In Holt Atherton Indus. v. Heine, 835 S.W.2d 80 (Tex.1992), the appellees sued Holt Atherton for wrongfully refusing to repair a tractor pursuant to a warranty. 835 S.W.2d at 82.
On appeal, Holt Atherton asserted that no evidence supported the trial court's award of lost profits. Id. at 83.
The supreme court agreed, noting, among other problems with the evidence, that the appellees did not identify which contracts were lost as a result of Holt Atherton's actions, how much profit they would have had from those contracts, or who would have awarded them contracts. Id. at 85.
The supreme court summarized, "The bare assertion that contracts were lost does not demonstrate a reasonably certain objective determination of lost profits." Id.
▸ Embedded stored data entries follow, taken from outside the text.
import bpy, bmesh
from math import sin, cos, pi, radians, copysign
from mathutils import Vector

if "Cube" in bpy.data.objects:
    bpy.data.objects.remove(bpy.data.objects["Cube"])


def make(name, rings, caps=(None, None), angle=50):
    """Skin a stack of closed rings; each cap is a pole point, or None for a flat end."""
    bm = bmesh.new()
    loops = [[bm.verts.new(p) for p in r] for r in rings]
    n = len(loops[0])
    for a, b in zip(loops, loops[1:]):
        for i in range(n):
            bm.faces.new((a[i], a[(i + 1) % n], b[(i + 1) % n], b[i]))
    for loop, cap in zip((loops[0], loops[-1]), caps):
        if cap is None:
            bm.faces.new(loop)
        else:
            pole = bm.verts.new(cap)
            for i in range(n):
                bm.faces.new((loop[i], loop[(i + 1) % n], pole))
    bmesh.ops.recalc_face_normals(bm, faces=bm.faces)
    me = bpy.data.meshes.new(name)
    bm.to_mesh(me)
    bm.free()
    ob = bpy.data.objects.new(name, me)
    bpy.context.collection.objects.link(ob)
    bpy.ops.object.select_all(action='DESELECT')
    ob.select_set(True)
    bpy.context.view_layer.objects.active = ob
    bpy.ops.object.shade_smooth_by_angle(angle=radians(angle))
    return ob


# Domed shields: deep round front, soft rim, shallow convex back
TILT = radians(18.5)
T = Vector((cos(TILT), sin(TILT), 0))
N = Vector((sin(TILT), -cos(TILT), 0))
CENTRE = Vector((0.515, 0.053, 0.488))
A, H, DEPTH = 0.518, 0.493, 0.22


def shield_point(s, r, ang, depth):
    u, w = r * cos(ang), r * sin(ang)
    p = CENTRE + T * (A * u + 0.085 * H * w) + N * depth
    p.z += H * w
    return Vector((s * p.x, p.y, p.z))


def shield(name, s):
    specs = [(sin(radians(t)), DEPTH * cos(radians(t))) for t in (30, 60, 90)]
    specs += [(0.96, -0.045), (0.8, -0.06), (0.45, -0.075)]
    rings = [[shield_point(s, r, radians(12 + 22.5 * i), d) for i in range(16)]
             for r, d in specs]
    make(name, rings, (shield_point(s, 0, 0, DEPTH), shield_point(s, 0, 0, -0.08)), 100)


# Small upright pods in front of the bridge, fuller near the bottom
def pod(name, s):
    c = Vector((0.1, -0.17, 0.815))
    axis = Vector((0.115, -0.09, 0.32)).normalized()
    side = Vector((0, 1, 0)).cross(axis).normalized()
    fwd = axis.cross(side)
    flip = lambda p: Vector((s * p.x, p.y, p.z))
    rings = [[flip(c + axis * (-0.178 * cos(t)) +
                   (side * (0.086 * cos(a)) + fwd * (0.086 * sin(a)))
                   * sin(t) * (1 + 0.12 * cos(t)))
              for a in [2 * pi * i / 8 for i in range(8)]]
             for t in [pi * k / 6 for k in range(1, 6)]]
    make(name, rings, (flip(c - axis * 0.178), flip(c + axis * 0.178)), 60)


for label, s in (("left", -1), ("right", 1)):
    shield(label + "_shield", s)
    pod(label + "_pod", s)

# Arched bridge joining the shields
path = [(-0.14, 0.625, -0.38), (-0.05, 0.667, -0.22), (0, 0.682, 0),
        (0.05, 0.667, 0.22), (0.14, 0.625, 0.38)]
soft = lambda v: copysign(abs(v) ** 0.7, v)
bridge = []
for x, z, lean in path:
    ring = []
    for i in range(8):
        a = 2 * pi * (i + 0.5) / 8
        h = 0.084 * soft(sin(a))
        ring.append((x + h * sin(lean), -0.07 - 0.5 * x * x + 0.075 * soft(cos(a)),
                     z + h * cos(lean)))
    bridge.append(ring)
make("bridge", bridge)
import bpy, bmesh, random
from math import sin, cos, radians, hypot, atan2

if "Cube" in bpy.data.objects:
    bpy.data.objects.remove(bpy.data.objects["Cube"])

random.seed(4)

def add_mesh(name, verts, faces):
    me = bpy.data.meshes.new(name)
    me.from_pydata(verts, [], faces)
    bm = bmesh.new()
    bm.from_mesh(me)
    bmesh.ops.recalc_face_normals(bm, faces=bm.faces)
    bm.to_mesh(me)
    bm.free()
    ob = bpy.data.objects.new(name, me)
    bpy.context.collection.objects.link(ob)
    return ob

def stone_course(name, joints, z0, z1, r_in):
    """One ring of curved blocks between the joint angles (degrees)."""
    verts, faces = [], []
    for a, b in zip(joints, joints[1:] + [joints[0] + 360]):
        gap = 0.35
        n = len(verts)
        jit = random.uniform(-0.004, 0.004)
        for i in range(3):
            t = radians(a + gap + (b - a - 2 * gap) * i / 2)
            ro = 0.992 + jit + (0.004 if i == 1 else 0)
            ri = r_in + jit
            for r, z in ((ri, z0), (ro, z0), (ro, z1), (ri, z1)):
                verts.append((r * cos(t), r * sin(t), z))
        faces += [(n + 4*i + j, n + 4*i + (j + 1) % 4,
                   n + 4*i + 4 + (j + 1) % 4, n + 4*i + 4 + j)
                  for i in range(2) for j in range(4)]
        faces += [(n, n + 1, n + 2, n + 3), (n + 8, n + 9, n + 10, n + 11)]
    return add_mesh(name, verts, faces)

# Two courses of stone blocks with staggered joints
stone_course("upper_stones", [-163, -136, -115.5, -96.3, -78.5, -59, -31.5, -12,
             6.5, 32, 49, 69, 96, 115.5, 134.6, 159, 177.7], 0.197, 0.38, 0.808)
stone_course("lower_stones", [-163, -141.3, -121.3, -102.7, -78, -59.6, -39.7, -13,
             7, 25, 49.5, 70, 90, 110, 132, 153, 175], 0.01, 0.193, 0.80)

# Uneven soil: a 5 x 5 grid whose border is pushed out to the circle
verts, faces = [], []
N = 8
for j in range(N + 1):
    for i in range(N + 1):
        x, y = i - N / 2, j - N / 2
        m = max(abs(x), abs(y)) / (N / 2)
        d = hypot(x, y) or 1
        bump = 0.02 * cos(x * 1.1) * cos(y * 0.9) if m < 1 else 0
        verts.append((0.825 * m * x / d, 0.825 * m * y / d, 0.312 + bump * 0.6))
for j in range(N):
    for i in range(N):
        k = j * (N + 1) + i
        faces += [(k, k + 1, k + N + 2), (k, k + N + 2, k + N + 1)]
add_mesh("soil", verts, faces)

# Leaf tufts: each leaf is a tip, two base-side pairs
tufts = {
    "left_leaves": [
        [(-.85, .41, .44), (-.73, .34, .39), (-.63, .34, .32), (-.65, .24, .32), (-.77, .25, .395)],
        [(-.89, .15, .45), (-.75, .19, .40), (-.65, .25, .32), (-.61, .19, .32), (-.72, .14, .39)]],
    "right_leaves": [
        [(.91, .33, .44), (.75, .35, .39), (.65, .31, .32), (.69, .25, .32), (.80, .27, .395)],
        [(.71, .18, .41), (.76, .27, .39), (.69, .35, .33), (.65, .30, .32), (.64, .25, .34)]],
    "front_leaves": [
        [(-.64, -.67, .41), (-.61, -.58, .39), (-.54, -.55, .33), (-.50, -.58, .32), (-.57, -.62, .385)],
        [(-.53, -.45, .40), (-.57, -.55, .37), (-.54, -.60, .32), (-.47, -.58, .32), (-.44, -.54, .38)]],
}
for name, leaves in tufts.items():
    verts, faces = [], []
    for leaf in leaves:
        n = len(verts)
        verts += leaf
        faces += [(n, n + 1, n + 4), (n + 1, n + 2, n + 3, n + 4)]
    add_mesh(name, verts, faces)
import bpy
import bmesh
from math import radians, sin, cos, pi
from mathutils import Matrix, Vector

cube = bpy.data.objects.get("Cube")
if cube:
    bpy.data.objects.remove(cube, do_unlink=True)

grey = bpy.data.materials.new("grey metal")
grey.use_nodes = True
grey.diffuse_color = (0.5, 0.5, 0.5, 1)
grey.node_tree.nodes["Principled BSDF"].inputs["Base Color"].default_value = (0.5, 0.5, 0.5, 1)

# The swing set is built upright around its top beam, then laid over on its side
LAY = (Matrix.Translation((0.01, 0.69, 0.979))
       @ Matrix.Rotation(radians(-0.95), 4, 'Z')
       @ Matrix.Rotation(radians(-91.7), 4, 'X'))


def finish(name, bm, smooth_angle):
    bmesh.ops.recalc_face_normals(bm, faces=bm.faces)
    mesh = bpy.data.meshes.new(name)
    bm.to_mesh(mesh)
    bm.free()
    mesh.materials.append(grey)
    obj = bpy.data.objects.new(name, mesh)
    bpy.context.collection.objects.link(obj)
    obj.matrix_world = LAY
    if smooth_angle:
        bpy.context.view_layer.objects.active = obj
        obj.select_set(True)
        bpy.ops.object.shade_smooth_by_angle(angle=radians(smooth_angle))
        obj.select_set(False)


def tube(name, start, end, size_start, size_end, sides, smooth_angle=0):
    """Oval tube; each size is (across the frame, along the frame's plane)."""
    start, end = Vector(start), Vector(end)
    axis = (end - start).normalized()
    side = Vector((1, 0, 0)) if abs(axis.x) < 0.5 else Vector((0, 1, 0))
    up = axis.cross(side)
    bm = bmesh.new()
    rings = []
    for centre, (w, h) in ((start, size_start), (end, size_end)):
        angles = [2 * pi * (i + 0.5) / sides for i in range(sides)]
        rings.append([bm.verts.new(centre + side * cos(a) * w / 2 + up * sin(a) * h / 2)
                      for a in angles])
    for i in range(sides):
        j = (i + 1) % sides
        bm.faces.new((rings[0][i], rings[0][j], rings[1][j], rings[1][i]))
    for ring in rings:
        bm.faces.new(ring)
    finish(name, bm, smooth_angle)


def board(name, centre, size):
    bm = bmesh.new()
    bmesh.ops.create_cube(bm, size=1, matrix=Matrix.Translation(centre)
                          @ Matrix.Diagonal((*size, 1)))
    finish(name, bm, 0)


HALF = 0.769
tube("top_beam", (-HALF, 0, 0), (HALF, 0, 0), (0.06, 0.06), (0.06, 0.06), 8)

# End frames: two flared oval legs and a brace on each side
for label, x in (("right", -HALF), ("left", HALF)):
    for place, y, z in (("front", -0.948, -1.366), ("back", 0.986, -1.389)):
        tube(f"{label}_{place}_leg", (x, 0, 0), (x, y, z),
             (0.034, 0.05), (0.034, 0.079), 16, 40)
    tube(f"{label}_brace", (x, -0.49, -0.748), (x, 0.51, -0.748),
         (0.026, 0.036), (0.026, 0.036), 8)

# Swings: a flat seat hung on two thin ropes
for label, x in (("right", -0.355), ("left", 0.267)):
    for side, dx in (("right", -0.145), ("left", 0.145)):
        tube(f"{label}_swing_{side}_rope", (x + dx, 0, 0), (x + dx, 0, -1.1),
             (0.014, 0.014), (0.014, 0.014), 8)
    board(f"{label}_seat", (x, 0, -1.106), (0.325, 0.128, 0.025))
In Holt Atherton Indus., Inc. v. Heine, the plaintiff testified that he had suffered $200,200 in lost income. 835 S.W.2d at 84.
The Supreme Court concluded that testimony was legally insufficient because it did not provide any indication of how the plaintiff had determined what his lost profits were. Id.
The Supreme Court also held that the bare assertion that contracts were lost--absent specification of which contracts were lost, how many were lost, how much profit would have come from the lost contracts, and who would have awarded the contracts--did not demonstrate a reasonably certain objective determination of lost profits. Id. at 85 ("Recovery of lost profits must be predicated on one complete calculation.").